> [Problem description]
Where a line of the material includes the string "color", copy that line.

Segment Start: Supplied information

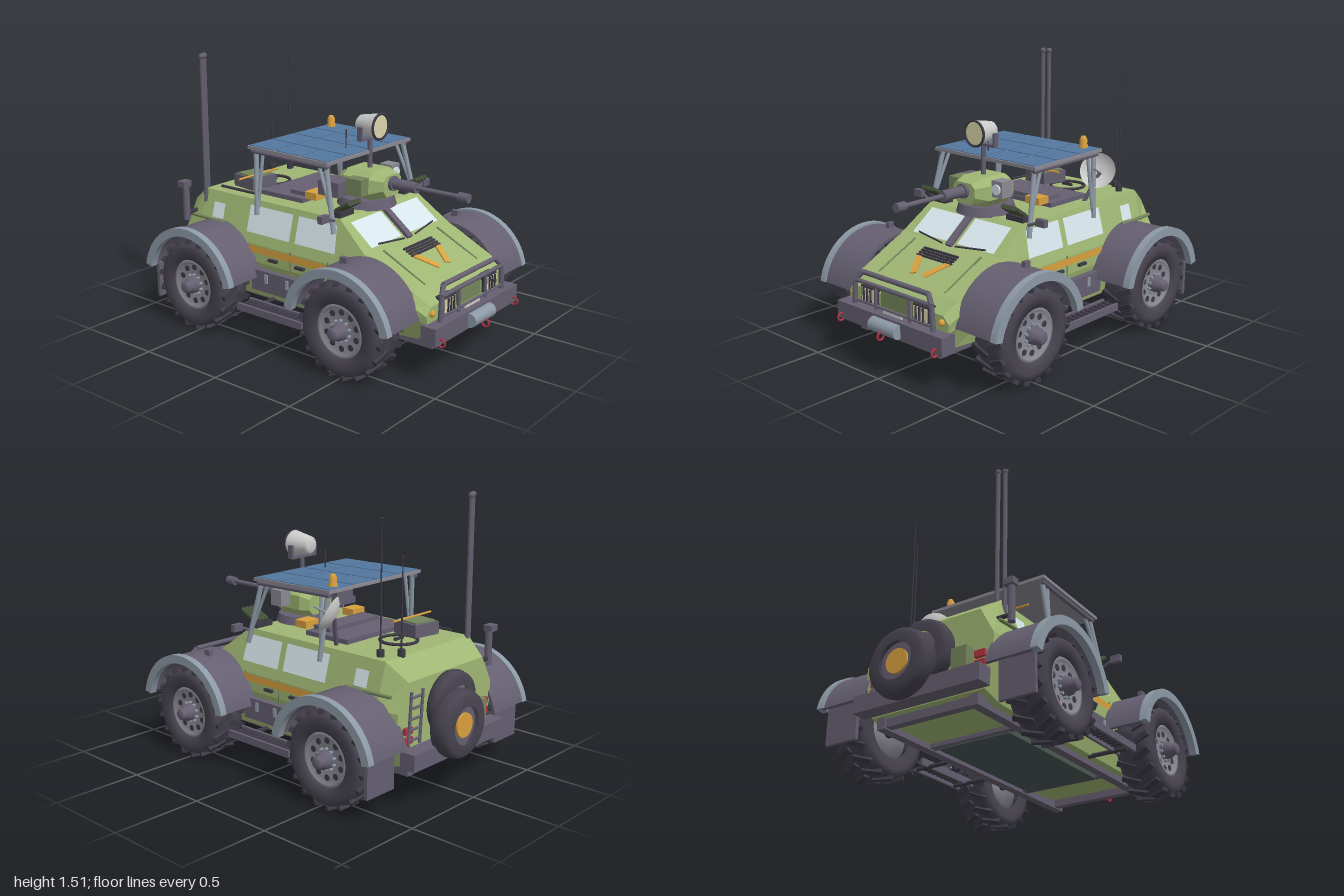
import * as THREE from 'three';

const C = {
  green: 0x9fb673, olive: 0x75855c, purple: 0x655f70, dark: 0x3d3a45, tyre: 0x47434f, steel: 0x8d99a6, grey: 0x8b8993,
  glass: 0xd6e5ea, orange: 0xd8a03e, blue: 0x54779f, cream: 0xdcd6ac, white: 0xdcdcdc, red: 0xb03444, moss: 0x46503a, floor: 0x4a5654,
};
const mats = {};
const mat = (name, flat = false) => (mats[name + flat] ??=
  new THREE.MeshStandardMaterial({ color: C[name], flatShading: flat, side: THREE.DoubleSide }));
const V = (p) => new THREE.Vector3(...p);
const UP = new THREE.Vector3(0, 1, 0);

export function createModel() {
  const model = new THREE.Group();
  model.name = 'armouredScoutCar';

  const add = (name, geo, color, pos = [0, 0, 0], rot = [0, 0, 0], parent = model, flat = false) => {
    const m = new THREE.Mesh(geo, mat(color, flat));
    m.name = name;
    m.position.set(...pos);
    m.rotation.set(...rot);
    parent.add(m);
    return m;
  };
  const box = (name, color, size, pos, rot, parent) => add(name, new THREE.BoxGeometry(...size), color, pos, rot, parent);
  // Round bar between two points
  const rod = (name, color, a, b, r, parent = model, r2 = r, seg = 10) => {
    const d = V(b).sub(V(a));
    const m = add(name, new THREE.CylinderGeometry(r2, r, d.length(), seg), color, [0, 0, 0], [0, 0, 0], parent);
    m.position.copy(V(a)).addScaledVector(d, 0.5);
    m.quaternion.setFromUnitVectors(UP, d.normalize());
    return m;
  };
  // Thin four-cornered plate
  const panel = (name, color, pts) => {
    const g = new THREE.BufferGeometry();
    g.setAttribute('position', new THREE.Float32BufferAttribute(pts.flat(), 3));
    g.setIndex([0, 1, 2, 0, 2, 3]);
    g.computeVertexNormals();
    return add(name, g, color);
  };
  // Mirrored cross-sections joined front to back: [z, ...[x, y] from bottom to top]
  const loft = (name, color, sections) => {
    const rings = sections.map(([z, ...p]) => [...p.map(([x, y]) => [x, y, z]), ...[...p].reverse().map(([x, y]) => [-x, y, z])]);
    const n = rings[0].length, pos = [];
    const tri = (...p) => p.forEach((q) => pos.push(...q));
    for (let i = 0; i < rings.length - 1; i++) for (let j = 0; j < n; j++) {
      const k = (j + 1) % n, a = rings[i], b = rings[i + 1];
      tri(a[j], b[j], b[k]);
      tri(a[j], b[k], a[k]);
    }
    const last = rings[rings.length - 1];
    for (let j = 1; j < n - 1; j++) {
      tri(rings[0][0], rings[0][j], rings[0][j + 1]);
      tri(last[0], last[j + 1], last[j]);
    }
    const g = new THREE.BufferGeometry();
    g.setAttribute('position', new THREE.Float32BufferAttribute(pos, 3));
    g.computeVertexNormals();
    return add(name, g, color, [0, 0, 0], [0, 0, 0], model, true);
  };
  const lathe = (pts, seg = 32) => new THREE.LatheGeometry(pts.map((p) => new THREE.Vector2(...p)), seg);

  // Hull
  loft('hull', 'green', [
    [0.86, [0.32, 0.22], [0.37, 0.30], [0.38, 0.35], [0.34, 0.39]],
    [0.78, [0.34, 0.20], [0.40, 0.34], [0.405, 0.40], [0.37, 0.45]],
    [0.47, [0.35, 0.18], [0.41, 0.40], [0.41, 0.50], [0.38, 0.595]],
    [0.29, [0.35, 0.18], [0.41, 0.40], [0.41, 0.50], [0.345, 0.735]],
    [-0.69, [0.35, 0.18], [0.41, 0.40], [0.41, 0.50], [0.345, 0.735]],
    [-0.81, [0.34, 0.22], [0.39, 0.40], [0.39, 0.50], [0.31, 0.645]],
  ]);
  const sideX = (y) => 0.416 - 0.065 * Math.max(0, (y - 0.5) / 0.235);
  const shield = (x, y) => [x, y, 0.478 - 0.18 * (y - 0.595) / 0.14];
  const hoodY = (z) => 0.6 - 0.15 * (z - 0.47) / 0.31;

  for (const s of [-1, 1]) {
    // Glazing, stripe and doors
    const sidePanel = (name, color, z1, z2, y1, y2, slant = 0) => panel(name, color, [
      [s * sideX(y1), y1, z1], [s * sideX(y1), y1, z2], [s * sideX(y2), y2, z2], [s * sideX(y2), y2, z1 - slant]]);
    panel('windscreen', 'glass', [shield(s * 0.04, 0.605), shield(s * 0.305, 0.605), shield(s * 0.30, 0.715), shield(s * 0.04, 0.715)]);
    rod('wiper', 'dark', [s * 0.05, 0.598, 0.49], [s * 0.25, 0.615, 0.468], 0.005);
    sidePanel('frontWindow', 'glass', 0.295, 0.02, 0.56, 0.705, 0.015);
    sidePanel('middleWindow', 'glass', -0.02, -0.33, 0.56, 0.705);
    sidePanel('rearWindow', 'glass', -0.52, -0.605, 0.59, 0.675);
    sidePanel('stripe', 'orange', 0.36, -0.30, 0.455, 0.495);
    for (const z of [0.26, 0, -0.34]) box('doorSeam', 'olive', [0.006, 0.14, 0.006], [s * 0.411, 0.44, z]);
    for (const z of [-0.12, 0.07]) box('doorHandle', 'dark', [0.02, 0.015, 0.06], [s * 0.418, 0.435, z]);
    rod('sideRail', 'olive', [s * 0.41, 0.58, -0.49], [s * 0.395, 0.58, -0.77], 0.01);
    box('sillBox', 'purple', [0.06, 0.12, 0.5], [s * 0.41, 0.31, -0.01]);
    for (const z of [-0.15, 0, 0.14]) box('sillLatch', 'steel', [0.01, 0.05, 0.02], [s * 0.443, 0.33, z]);
    // Slatted step
    for (const x of [0.48, 0.575]) box('stepRail', 'purple', [0.015, 0.04, 0.46], [s * x, 0.195, -0.01]);
    for (let i = 0; i < 12; i++) box('stepSlat', 'dark', [0.1, 0.012, 0.022], [s * 0.527, 0.2, -0.22 + i * 0.038]);
    for (const z of [-0.18, 0.16]) rod('stepBracket', 'dark', [s * 0.33, 0.18, z], [s * 0.56, 0.18, z], 0.012);
    // Mirrors, headlamps, indicators
    rod('mirrorArm', 'purple', [s * 0.37, 0.73, 0.27], [s * 0.44, 0.76, 0.27], 0.008);
    box('mirror', 'purple', [0.06, 0.04, 0.03], [s * 0.46, 0.76, 0.27]);
    box('headlampHousing', 'dark', [0.12, 0.09, 0.05], [s * 0.2, 0.37, 0.855]);
    box('headlamp', 'cream', [0.10, 0.07, 0.02], [s * 0.2, 0.37, 0.875]);
    for (let i = -1; i <= 1; i++) box('headlampBar', 'dark', [0.007, 0.08, 0.01], [s * 0.2 + i * 0.027, 0.37, 0.889]);
    add('indicator', new THREE.SphereGeometry(0.018, 12, 8), 'orange', [s * 0.335, 0.355, 0.865]);
    box('hoodMarking', 'orange', [0.035, 0.008, 0.15], [s * 0.075, hoodY(0.65) + 0.002, 0.65], [0.45, s * -0.5, 0]);
    rod('hoodEdge', 'olive', [s * 0.25, hoodY(0.5), 0.5], [s * 0.25, hoodY(0.76), 0.76], 0.005);
    box('markerLamp', 'purple', [0.025, 0.035, 0.04], [s * 0.515, 0.595, 0.45]);
    // Brush guard uprights
    rod('guardUpright', 'purple', [s * 0.30, 0.30, 0.89], [s * 0.29, 0.44, 0.89], 0.014);
    rod('guardCorner', 'purple', [s * 0.29, 0.44, 0.89], [s * 0.25, 0.485, 0.87], 0.014);
    rod('guardPost', 'purple', [s * 0.13, 0.30, 0.89], [s * 0.13, 0.44, 0.89], 0.009);
    // Smoke dischargers
    for (let i = 0; i < 4; i++) {
      const x = s * (0.25 + i * 0.026);
      rod('smokeDischarger', 'moss', [x, 0.77, 0.25], [x + s * 0.015, 0.83, 0.35], 0.014);
    }
    box('dischargerBase', 'dark', [0.12, 0.03, 0.06], [s * 0.29, 0.755, 0.26]);
    // Rack legs
    for (const [zt, zb] of [[0.19, 0.27], [-0.3, -0.27]]) {
      rod('rackLeg', 'steel', [s * 0.34, 1.02, zt], [s * 0.375, 0.66, zb], 0.014);
      rod('rackBrace', 'steel', [s * 0.34, 1.01, zt + (zt > 0 ? -0.05 : 0.05)], [s * 0.365, 0.70, zb], 0.01);
    }
    rod('rackSideRail', 'purple', [s * 0.35, 1.0, 0.21], [s * 0.35, 1.01, -0.32], 0.012);
    // Chassis rail, mud flap and tail lamps
    box('chassisRail', 'purple', [0.05, 0.06, 1.66], [s * 0.28, 0.18, 0.02]);
    box('mudFlap', 'purple', [0.2, 0.2, 0.02], [s * 0.53, 0.23, -0.815]);
    for (const y of [0.35, 0.4]) box('tailLamp', 'red', [0.06, 0.035, 0.025], [s * 0.32, y, -0.815]);

    // Fenders and wheels
    for (const zc of [0.505, -0.54]) {
      const arch = (r1, r2, depth) => {
        const sh = new THREE.Shape(), a = 0.2;
        sh.absarc(0, 0, r2, a, Math.PI - a, false);
        sh.absarc(0, 0, r1, Math.PI - a, a, true);
        return new THREE.ExtrudeGeometry(sh, { depth, bevelEnabled: false, curveSegments: 28 }).translate(0, 0, -depth / 2);
      };
      add('fender', arch(0.308, 0.325, 0.27), 'purple', [s * 0.51, 0.26, zc], [0, Math.PI / 2, 0]);
      add('fenderRim', arch(0.288, 0.335, 0.04), 'steel', [s * 0.65, 0.26, zc], [0, Math.PI / 2, 0]);
      const w = new THREE.Group();
      w.name = 'wheel';
      w.position.set(s * 0.535, 0.26, zc);
      w.rotation.z = -s * Math.PI / 2;
      model.add(w);
      add('tyre', lathe([[0.14, -0.09], [0.2, -0.105], [0.235, -0.095], [0.246, -0.06], [0.246, 0.06], [0.235, 0.095], [0.2, 0.105], [0.145, 0.095], [0.14, 0.05]], 40), 'tyre', [0, 0, 0], [0, 0, 0], w);
      for (let i = 0; i < 36; i++) {
        const a = i * Math.PI / 18, side = i % 2 ? 1 : -1, t = new THREE.Group();
        t.rotation.y = a;
        w.add(t);
        box('treadBlock', 'dark', [0.022, 0.105, 0.03], [0.247, side * 0.05, 0], [side * 0.45, 0, 0], t);
      }
      add('rim', lathe([[0, -0.06], [0.145, -0.06], [0.145, 0.085], [0.125, 0.09], [0.115, 0.07], [0, 0.07]]), 'grey', [0, 0, 0], [0, 0, 0], w);
      for (let i = 0; i < 10; i++) {
        const a = i * Math.PI / 5;
        rod('rimHole', 'dark', [0.098 * Math.cos(a), 0.06, 0.098 * Math.sin(a)], [0.098 * Math.cos(a), 0.073, 0.098 * Math.sin(a)], 0.017, w);
        rod('wheelNut', 'steel', [0.055 * Math.cos(a), 0.07, 0.055 * Math.sin(a)], [0.055 * Math.cos(a), 0.088, 0.055 * Math.sin(a)], 0.008, w, 0.008, 6);
      }
      add('hub', lathe([[0.05, 0.07], [0.045, 0.11], [0.035, 0.12], [0.033, 0.145], [0.022, 0.155], [0, 0.155]], 20), 'purple', [0, 0, 0], [0, 0, 0], w);
    }
  }
  box('windscreenPost', 'purple', [0.04, 0.22, 0.02], [0, 0.66, 0.405], [-0.91, 0, 0]);
  for (let i = 0; i < 4; i++) box('hoodVent', 'dark', [0.26, 0.01, 0.012], [0, hoodY(0.545 + i * 0.017) + 0.004, 0.545 + i * 0.017]);

  // Front bumper, guard, winch and tow rings
  box('frontBumper', 'purple', [0.8, 0.095, 0.09], [0, 0.26, 0.885]);
  for (const [y, x, z, r] of [[0.485, 0.25, 0.87, 0.014], [0.44, 0.29, 0.89, 0.012], [0.33, 0.29, 0.89, 0.008]]) rod('guardBar', 'purple', [-x, y, z], [x, y, z], r);
  box('grille', 'olive', [0.22, 0.1, 0.02], [0, 0.38, 0.862]);
  box('blankPlate', 'white', [0.14, 0.03, 0.01], [0, 0.317, 0.89]);
  rod('winch', 'steel', [-0.1, 0.26, 0.94], [0.1, 0.26, 0.94], 0.038, model, 0.038, 20);
  for (const x of [-0.36, 0, 0.36]) add('towRing', new THREE.TorusGeometry(0.02, 0.006, 8, 16), 'red', [x, 0.225, x ? 0.94 : 0.975], [0, Math.PI / 2, 0]);

  // Underside
  box('bellyPlate', 'floor', [0.44, 0.02, 0.85], [0, 0.16, 0]);
  for (const z of [-0.78, -0.43, 0.43, 0.78]) box('crossMember', 'purple', [0.6, 0.045, 0.045], [0, 0.18, z]);
  for (const z of [0.505, -0.54]) rod('axle', 'dark', [-0.47, 0.26, z], [0.47, 0.26, z], 0.03);

  // Rear bumper, spare wheels, ladder and can
  box('rearBumper', 'purple', [0.76, 0.09, 0.09], [0, 0.265, -0.865]);
  for (const [x, y, z, r, h] of [[0, 0.475, -0.845, 0.175, 0.045], [0.06, 0.4, -0.93, 0.182, 0.058]]) {
    add('spareTyre', lathe([[0.1, -h], [r - 0.03, -h], [r - 0.008, -h * 0.7], [r, 0], [r - 0.008, h * 0.7], [r - 0.03, h], [0.1, h], [0.09, 0]]), 'tyre', [x, y, z], [Math.PI / 2, 0, 0]);
    rod('spareHub', 'purple', [x, y, z + 0.05], [x, y, z - h * 0.6], 0.1, model, 0.1, 28);
    rod('spareCap', 'orange', [x, y, z], [x, y, z - h * 0.8], 0.065, model, 0.065, 24);
  }
  for (const x of [0.24, 0.33]) rod('ladderRail', 'purple', [x, 0.32, -0.83], [x - 0.02, 0.6, -0.83], 0.008);
  for (let i = 0; i < 5; i++) rod('ladderRung', 'purple', [0.24, 0.35 + i * 0.055, -0.83], [0.32, 0.35 + i * 0.055, -0.83], 0.007);
  box('fuelCan', 'olive', [0.09, 0.12, 0.06], [-0.23, 0.38, -0.84]);
  rod('exhaustStack', 'purple', [-0.45, 0.56, -0.75], [-0.45, 0.76, -0.75], 0.02);
  box('exhaustCap', 'purple', [0.06, 0.035, 0.05], [-0.45, 0.77, -0.76]);
  rod('exhaustBracket', 'dark', [-0.36, 0.6, -0.75], [-0.45, 0.6, -0.75], 0.012);

  // Turret and gun
  rod('turretRing', 'purple', [0, 0.73, 0.2], [0, 0.78, 0.2], 0.165, model, 0.15, 32);
  loft('turret', 'green', [
    [0.37, [0.05, 0.80], [0.08, 0.84], [0.08, 0.89], [0.05, 0.915]],
    [0.30, [0.08, 0.78], [0.12, 0.82], [0.12, 0.90], [0.07, 0.935]],
    [0.13, [0.08, 0.78], [0.12, 0.82], [0.12, 0.90], [0.07, 0.935]],
    [0.08, [0.06, 0.79], [0.09, 0.82], [0.09, 0.88], [0.05, 0.91]],
  ]);
  for (const [z1, z2, r] of [[0.35, 0.39, 0.04], [0.37, 0.53, 0.03], [0.53, 0.8, 0.013], [0.79, 0.85, 0.025]]) rod('gunBarrel', 'purple', [0, 0.87, z1], [0, 0.87, z2], r, model, r, 16);
  box('ammoBox', 'purple', [0.13, 0.08, 0.14], [-0.185, 0.85, 0.13]);
  box('turretCase', 'olive', [0.07, 0.09, 0.1], [-0.15, 0.865, 0.25]);
  box('sightBox', 'grey', [0.075, 0.09, 0.08], [0.155, 0.885, 0.24]);
  rod('sightLens', 'glass', [0.155, 0.885, 0.27], [0.155, 0.885, 0.29], 0.028, model, 0.028, 20);
  rod('turretAerial', 'dark', [-0.07, 0.9, 0.11], [-0.07, 1.14, 0.11], 0.004);

  // Searchlight
  rod('lightPole', 'purple', [0, 0.92, 0.22], [0, 1.1, 0.22], 0.013);
  box('lightYoke', 'purple', [0.19, 0.015, 0.03], [0, 1.1, 0.22]);
  for (const s of [-1, 1]) box('yokeArm', 'purple', [0.015, 0.07, 0.03], [s * 0.09, 1.135, 0.22]);
  add('searchlight', lathe([[0, -0.07], [0.035, -0.07], [0.05, -0.055], [0.07, 0.06], [0.073, 0.075], [0.065, 0.075]]), 'white', [0, 1.167, 0.215], [Math.PI / 2, 0, 0]);
  add('searchlightLens', new THREE.CircleGeometry(0.066, 32), 'cream', [0, 1.167, 0.287]);
  add('searchlightRing', new THREE.TorusGeometry(0.069, 0.007, 8, 32), 'dark', [0, 1.167, 0.288]);

  // Solar roof
  const solar = new THREE.Group();
  solar.name = 'solarRoof';
  solar.position.set(0, 1.027, -0.055);
  solar.rotation.x = 0.02;
  model.add(solar);
  box('solarFrame', 'grey', [0.745, 0.018, 0.56], [0, 0, 0], [0, 0, 0], solar);
  for (let i = 0; i < 4; i++) for (let j = 0; j < 3; j++) box('solarCell', 'blue', [0.173, 0.01, 0.173], [(i - 1.5) * 0.184, 0.008, (j - 1) * 0.184], [0, 0, 0], solar);
  add('beacon', lathe([[0.026, 0], [0.026, 0.02], [0.021, 0.025], [0.021, 0.055], [0.012, 0.072], [0, 0.075]], 20), 'orange', [0.285, 1.037, -0.28]);

  // Dish on its arm
  const dish = add('dish', lathe([[0, -0.035], [0.04, -0.029], [0.075, -0.014], [0.1, 0.008]]), 'white', [0.355, 0.915, -0.325]);
  dish.quaternion.setFromUnitVectors(UP, V([0.4, 0.45, 0.85]).normalize());
  rod('dishMast', 'purple', [0.28, 0.73, -0.3], [0.35, 0.9, -0.35], 0.012);
  rod('dishFeed', 'steel', [0.35, 0.91, -0.33], [0.385, 0.95, -0.24], 0.006);

  // Roof stowage and hatch
  for (const x of [-0.19, 0.19]) box('roofCrate', 'orange', [0.1, 0.04, 0.08], [x, 0.785, 0]);
  box('roofBag', 'purple', [0.4, 0.05, 0.12], [0, 0.76, -0.12]);
  box('roofRack', 'purple', [0.5, 0.025, 0.3], [0, 0.75, -0.2]);
  add('hatchRing', new THREE.TorusGeometry(0.1, 0.009, 8, 32), 'dark', [0, 0.742, -0.49], [Math.PI / 2, 0, 0]);
  box('hatchHandle', 'dark', [0.07, 0.015, 0.012], [0, 0.75, -0.49]);
  box('stowageBox', 'purple', [0.17, 0.07, 0.17], [-0.16, 0.78, -0.48], [0, -0.15, 0]);
  box('stowageLid', 'olive', [0.14, 0.01, 0.14], [-0.16, 0.818, -0.48], [0, -0.15, 0]);
  rod('toolHandle', 'orange', [-0.34, 0.825, -0.435], [-0.02, 0.825, -0.435], 0.006);
  rod('roofRail', 'dark', [-0.31, 0.755, -0.34], [-0.31, 0.755, -0.6], 0.008);

  // Masts and whip aerials
  for (const [x, z] of [[-0.36, -0.68], [-0.325, -0.695]]) {
    rod('mast', 'purple', [x, 0.66, z], [x, 1.49, z], 0.012);
    add('mastTip', new THREE.SphereGeometry(0.017, 12, 8), 'purple', [x, 1.493, z]);
  }
  for (const [x, z, top] of [[0.29, -0.61, 1.43], [0.21, -0.68, 1.24]]) {
    rod('aerialBase', 'dark', [x, 0.73, z], [x, 0.77, z], 0.02);
    rod('aerial', 'dark', [x, 0.76, z], [x, top, z], 0.005, model, 0.003);
    add('aerialTip', new THREE.SphereGeometry(0.007, 8, 6), 'dark', [x, top, z]);
  }
  return model;
}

Segment End: Supplied information

> [Answer to the problem]
  new THREE.MeshStandardMaterial({ color: C[name], flatShading: flat, side: THREE.DoubleSide }));
  const add = (name, geo, color, pos = [0, 0, 0], rot = [0, 0, 0], parent = model, flat = false) => {
    const m = new THREE.Mesh(geo, mat(color, flat));
  const box = (name, color, size, pos, rot, parent) => add(name, new THREE.BoxGeometry(...size), color, pos, rot, parent);
  const rod = (name, color, a, b, r, parent = model, r2 = r, seg = 10) => {
    const m = add(name, new THREE.CylinderGeometry(r2, r, d.length(), seg), color, [0, 0, 0], [0, 0, 0], parent);
  const panel = (name, color, pts) => {
    return add(name, g, color);
  const loft = (name, color, sections) => {
    return add(name, g, color, [0, 0, 0], [0, 0, 0], model, true);
    const sidePanel = (name, color, z1, z2, y1, y2, slant = 0) => panel(name, color, [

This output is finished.